_Problem description_.
Copy every line from the records below that holds the word "turned".

[Records from a dataset]
----------
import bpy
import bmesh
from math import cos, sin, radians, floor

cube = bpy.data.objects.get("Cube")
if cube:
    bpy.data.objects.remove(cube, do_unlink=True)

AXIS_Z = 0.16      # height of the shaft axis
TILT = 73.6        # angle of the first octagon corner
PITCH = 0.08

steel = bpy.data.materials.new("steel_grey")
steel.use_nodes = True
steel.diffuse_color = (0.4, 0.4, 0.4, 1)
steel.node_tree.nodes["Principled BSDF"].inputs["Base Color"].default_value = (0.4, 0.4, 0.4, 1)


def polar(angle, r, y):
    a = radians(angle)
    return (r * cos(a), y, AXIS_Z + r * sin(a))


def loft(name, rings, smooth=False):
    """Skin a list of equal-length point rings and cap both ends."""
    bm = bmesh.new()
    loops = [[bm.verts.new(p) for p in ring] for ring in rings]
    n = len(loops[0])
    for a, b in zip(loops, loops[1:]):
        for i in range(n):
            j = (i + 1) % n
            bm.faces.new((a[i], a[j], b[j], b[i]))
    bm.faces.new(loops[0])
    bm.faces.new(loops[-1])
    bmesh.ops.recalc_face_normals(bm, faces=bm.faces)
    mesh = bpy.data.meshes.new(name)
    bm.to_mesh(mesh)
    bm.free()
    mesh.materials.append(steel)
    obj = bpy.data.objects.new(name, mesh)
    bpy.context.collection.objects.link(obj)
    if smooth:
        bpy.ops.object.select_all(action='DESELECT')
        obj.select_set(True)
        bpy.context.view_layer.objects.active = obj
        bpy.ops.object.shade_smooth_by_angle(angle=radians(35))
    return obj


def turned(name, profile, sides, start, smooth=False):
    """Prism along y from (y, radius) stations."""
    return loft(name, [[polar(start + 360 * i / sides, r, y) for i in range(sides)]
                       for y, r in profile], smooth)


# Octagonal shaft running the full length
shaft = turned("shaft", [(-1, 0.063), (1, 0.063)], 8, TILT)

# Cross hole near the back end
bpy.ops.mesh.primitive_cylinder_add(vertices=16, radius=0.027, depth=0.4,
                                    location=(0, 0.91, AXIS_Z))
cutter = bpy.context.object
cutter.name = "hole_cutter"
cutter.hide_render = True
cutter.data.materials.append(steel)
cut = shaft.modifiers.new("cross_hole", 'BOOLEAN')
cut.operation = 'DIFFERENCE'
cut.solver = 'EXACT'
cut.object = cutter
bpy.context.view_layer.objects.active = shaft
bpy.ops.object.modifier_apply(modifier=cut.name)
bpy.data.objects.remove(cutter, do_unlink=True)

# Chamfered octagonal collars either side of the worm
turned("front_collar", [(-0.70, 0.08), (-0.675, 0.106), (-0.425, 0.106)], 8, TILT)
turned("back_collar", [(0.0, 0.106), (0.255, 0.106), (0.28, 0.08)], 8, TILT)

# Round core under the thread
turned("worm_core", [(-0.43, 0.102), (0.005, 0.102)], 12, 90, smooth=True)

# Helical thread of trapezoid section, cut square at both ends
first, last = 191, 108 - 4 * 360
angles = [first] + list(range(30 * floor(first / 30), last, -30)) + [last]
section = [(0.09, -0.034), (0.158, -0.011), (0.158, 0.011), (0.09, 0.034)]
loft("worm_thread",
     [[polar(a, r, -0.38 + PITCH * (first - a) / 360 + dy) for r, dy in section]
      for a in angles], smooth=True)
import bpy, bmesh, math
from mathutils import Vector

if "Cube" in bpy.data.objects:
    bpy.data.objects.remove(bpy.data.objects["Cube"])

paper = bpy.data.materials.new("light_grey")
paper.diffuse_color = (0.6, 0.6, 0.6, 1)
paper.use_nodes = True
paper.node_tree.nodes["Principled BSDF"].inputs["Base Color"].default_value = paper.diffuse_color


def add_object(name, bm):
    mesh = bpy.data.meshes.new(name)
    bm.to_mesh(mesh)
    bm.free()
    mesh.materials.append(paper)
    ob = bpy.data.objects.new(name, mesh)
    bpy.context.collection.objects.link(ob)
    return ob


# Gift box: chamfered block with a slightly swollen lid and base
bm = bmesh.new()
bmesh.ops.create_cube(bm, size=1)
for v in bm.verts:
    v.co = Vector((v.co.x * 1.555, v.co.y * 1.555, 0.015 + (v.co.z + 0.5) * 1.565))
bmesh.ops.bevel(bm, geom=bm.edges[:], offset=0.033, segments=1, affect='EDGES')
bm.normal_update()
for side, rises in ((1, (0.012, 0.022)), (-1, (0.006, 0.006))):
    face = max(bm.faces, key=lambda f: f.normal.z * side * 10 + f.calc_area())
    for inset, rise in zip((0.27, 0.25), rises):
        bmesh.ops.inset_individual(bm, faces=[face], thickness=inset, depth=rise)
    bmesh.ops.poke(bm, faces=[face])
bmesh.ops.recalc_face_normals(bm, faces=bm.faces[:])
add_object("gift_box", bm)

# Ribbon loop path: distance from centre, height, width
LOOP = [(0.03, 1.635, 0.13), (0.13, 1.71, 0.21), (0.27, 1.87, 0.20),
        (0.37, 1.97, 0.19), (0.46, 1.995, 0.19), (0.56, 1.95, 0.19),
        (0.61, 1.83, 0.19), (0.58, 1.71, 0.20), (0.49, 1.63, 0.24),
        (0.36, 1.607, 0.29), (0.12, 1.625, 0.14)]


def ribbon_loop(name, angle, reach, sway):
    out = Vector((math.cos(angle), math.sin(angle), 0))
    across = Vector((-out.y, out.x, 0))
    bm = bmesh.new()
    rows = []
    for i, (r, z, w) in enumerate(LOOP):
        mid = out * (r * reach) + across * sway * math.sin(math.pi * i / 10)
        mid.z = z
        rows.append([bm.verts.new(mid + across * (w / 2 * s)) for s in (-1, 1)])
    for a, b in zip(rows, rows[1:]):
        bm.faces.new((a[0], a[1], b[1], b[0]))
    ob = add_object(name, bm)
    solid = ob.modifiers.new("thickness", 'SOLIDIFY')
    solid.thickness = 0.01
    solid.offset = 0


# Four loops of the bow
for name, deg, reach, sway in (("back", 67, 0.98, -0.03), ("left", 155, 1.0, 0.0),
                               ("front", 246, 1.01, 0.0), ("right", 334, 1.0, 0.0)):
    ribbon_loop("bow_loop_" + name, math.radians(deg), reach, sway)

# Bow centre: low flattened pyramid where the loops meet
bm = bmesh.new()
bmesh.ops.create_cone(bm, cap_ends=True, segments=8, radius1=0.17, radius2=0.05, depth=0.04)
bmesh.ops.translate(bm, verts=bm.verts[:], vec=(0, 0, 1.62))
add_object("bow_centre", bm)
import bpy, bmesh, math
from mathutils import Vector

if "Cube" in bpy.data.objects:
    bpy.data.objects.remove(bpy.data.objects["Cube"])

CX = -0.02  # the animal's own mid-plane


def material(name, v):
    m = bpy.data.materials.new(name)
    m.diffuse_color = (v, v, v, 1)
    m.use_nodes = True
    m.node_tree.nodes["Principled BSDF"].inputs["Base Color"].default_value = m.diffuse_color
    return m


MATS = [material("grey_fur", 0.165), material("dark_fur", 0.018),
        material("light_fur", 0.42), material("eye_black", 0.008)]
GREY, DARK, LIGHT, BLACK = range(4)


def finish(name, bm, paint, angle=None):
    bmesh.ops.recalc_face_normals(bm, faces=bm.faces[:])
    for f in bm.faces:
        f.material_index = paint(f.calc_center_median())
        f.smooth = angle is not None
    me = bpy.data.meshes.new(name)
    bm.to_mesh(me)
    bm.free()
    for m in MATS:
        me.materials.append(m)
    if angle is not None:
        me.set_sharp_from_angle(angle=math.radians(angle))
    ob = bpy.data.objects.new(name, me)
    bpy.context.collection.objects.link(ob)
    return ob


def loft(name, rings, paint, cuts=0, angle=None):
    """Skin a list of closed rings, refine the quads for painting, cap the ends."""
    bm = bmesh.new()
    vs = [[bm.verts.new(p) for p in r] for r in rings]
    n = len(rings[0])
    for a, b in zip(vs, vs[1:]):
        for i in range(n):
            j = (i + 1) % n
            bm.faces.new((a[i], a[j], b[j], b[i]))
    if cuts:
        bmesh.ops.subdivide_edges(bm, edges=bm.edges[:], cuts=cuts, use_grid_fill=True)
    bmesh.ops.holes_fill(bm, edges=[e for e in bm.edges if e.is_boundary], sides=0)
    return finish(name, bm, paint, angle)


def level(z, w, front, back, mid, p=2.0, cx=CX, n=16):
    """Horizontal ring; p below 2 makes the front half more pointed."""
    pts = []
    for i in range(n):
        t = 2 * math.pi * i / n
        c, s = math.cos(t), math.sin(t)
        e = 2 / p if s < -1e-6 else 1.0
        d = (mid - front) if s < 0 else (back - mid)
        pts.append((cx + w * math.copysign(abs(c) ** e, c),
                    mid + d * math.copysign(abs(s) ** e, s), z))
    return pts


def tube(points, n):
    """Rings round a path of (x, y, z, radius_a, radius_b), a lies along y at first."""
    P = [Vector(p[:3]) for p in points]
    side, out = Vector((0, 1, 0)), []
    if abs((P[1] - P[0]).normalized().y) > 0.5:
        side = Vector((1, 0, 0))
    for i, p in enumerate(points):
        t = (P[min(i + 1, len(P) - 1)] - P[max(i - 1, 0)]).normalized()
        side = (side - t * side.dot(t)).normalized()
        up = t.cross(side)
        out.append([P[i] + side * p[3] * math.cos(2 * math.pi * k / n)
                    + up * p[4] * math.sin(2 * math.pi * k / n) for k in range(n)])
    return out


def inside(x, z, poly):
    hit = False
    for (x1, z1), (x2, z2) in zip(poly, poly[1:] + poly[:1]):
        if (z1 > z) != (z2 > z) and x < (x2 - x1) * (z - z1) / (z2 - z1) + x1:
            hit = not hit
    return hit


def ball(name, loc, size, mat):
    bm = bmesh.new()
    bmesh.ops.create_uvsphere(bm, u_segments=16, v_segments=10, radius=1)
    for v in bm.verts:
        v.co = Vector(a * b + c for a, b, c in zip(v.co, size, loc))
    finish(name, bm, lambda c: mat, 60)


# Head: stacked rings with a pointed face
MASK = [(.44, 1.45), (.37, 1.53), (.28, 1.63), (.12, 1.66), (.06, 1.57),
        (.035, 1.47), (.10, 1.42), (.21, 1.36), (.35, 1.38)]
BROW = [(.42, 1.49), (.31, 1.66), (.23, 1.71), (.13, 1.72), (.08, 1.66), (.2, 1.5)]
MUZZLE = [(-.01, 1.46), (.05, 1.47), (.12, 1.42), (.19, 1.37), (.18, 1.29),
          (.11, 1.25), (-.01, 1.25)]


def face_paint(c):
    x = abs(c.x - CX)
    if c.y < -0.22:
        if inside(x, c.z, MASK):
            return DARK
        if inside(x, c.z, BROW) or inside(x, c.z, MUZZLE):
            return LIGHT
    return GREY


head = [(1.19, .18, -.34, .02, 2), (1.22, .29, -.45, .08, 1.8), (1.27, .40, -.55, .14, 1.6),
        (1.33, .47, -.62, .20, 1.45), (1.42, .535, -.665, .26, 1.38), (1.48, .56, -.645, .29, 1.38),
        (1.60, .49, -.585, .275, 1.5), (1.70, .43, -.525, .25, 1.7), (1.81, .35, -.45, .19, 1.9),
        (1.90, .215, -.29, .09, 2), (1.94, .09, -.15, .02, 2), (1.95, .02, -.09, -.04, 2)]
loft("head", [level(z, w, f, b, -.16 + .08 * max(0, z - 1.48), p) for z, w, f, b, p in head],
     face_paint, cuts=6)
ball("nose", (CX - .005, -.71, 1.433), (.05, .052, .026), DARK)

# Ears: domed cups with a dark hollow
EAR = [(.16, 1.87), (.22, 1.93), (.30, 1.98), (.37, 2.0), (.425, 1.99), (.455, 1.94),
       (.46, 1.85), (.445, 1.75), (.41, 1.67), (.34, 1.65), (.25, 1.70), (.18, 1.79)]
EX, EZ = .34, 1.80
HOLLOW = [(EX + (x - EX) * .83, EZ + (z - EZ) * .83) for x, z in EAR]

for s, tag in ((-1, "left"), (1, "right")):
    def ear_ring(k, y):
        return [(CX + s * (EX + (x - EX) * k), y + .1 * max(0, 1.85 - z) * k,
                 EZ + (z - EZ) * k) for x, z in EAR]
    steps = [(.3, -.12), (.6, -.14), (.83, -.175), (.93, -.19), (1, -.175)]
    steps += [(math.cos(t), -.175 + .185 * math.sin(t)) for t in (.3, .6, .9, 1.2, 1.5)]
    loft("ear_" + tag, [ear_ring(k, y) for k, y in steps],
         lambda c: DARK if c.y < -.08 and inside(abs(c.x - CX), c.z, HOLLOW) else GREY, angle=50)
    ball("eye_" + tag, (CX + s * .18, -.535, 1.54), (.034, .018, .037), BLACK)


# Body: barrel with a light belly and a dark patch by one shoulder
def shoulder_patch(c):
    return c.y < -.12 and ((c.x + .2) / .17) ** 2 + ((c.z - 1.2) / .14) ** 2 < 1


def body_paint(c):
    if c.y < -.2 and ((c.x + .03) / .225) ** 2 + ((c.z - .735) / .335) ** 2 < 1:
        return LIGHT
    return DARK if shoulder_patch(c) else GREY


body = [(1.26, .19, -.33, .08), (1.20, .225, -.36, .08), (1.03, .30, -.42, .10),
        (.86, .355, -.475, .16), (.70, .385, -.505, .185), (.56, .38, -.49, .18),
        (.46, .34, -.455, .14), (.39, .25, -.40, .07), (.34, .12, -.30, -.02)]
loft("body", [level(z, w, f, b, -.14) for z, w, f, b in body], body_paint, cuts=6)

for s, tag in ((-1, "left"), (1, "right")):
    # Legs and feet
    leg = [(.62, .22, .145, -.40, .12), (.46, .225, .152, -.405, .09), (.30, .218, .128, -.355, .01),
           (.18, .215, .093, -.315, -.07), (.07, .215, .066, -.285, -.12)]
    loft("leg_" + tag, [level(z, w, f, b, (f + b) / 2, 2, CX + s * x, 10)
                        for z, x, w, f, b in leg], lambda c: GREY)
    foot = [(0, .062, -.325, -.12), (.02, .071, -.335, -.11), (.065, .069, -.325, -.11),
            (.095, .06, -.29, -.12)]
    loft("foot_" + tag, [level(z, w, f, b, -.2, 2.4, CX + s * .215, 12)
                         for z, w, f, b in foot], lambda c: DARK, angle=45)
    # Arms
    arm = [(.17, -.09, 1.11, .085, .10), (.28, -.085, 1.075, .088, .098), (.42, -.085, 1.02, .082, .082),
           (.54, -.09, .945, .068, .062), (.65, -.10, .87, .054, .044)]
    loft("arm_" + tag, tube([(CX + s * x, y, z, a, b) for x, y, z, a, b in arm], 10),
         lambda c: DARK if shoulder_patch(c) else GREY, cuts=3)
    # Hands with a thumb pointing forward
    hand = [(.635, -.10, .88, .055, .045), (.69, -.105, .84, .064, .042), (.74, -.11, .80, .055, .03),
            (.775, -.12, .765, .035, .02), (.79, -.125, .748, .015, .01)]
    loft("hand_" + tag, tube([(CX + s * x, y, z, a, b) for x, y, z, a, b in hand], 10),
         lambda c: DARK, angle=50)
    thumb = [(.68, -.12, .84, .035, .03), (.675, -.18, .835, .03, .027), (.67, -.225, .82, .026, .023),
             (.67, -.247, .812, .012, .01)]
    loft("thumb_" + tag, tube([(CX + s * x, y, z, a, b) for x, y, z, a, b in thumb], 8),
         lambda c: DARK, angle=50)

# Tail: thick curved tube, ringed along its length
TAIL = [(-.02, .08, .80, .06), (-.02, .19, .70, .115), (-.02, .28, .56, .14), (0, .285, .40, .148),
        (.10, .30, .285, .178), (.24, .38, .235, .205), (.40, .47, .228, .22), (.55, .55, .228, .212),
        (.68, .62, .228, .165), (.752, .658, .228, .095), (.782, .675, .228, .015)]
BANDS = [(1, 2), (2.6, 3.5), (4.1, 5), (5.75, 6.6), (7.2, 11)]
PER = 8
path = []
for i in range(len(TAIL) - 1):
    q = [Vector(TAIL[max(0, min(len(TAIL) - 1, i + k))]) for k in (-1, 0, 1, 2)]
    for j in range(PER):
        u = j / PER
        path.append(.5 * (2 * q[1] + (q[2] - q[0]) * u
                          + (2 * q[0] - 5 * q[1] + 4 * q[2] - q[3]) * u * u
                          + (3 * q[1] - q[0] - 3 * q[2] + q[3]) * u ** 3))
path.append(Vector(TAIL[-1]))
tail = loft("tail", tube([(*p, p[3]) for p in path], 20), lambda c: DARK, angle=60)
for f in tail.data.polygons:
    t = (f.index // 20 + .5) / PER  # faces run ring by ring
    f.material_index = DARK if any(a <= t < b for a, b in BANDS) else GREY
----------
_Task response_.
def turned(name, profile, sides, start, smooth=False):
shaft = turned("shaft", [(-1, 0.063), (1, 0.063)], 8, TILT)
turned("front_collar", [(-0.70, 0.08), (-0.675, 0.106), (-0.425, 0.106)], 8, TILT)
turned("back_collar", [(0.0, 0.106), (0.255, 0.106), (0.28, 0.08)], 8, TILT)
turned("worm_core", [(-0.43, 0.102), (0.005, 0.102)], 12, 90, smooth=True)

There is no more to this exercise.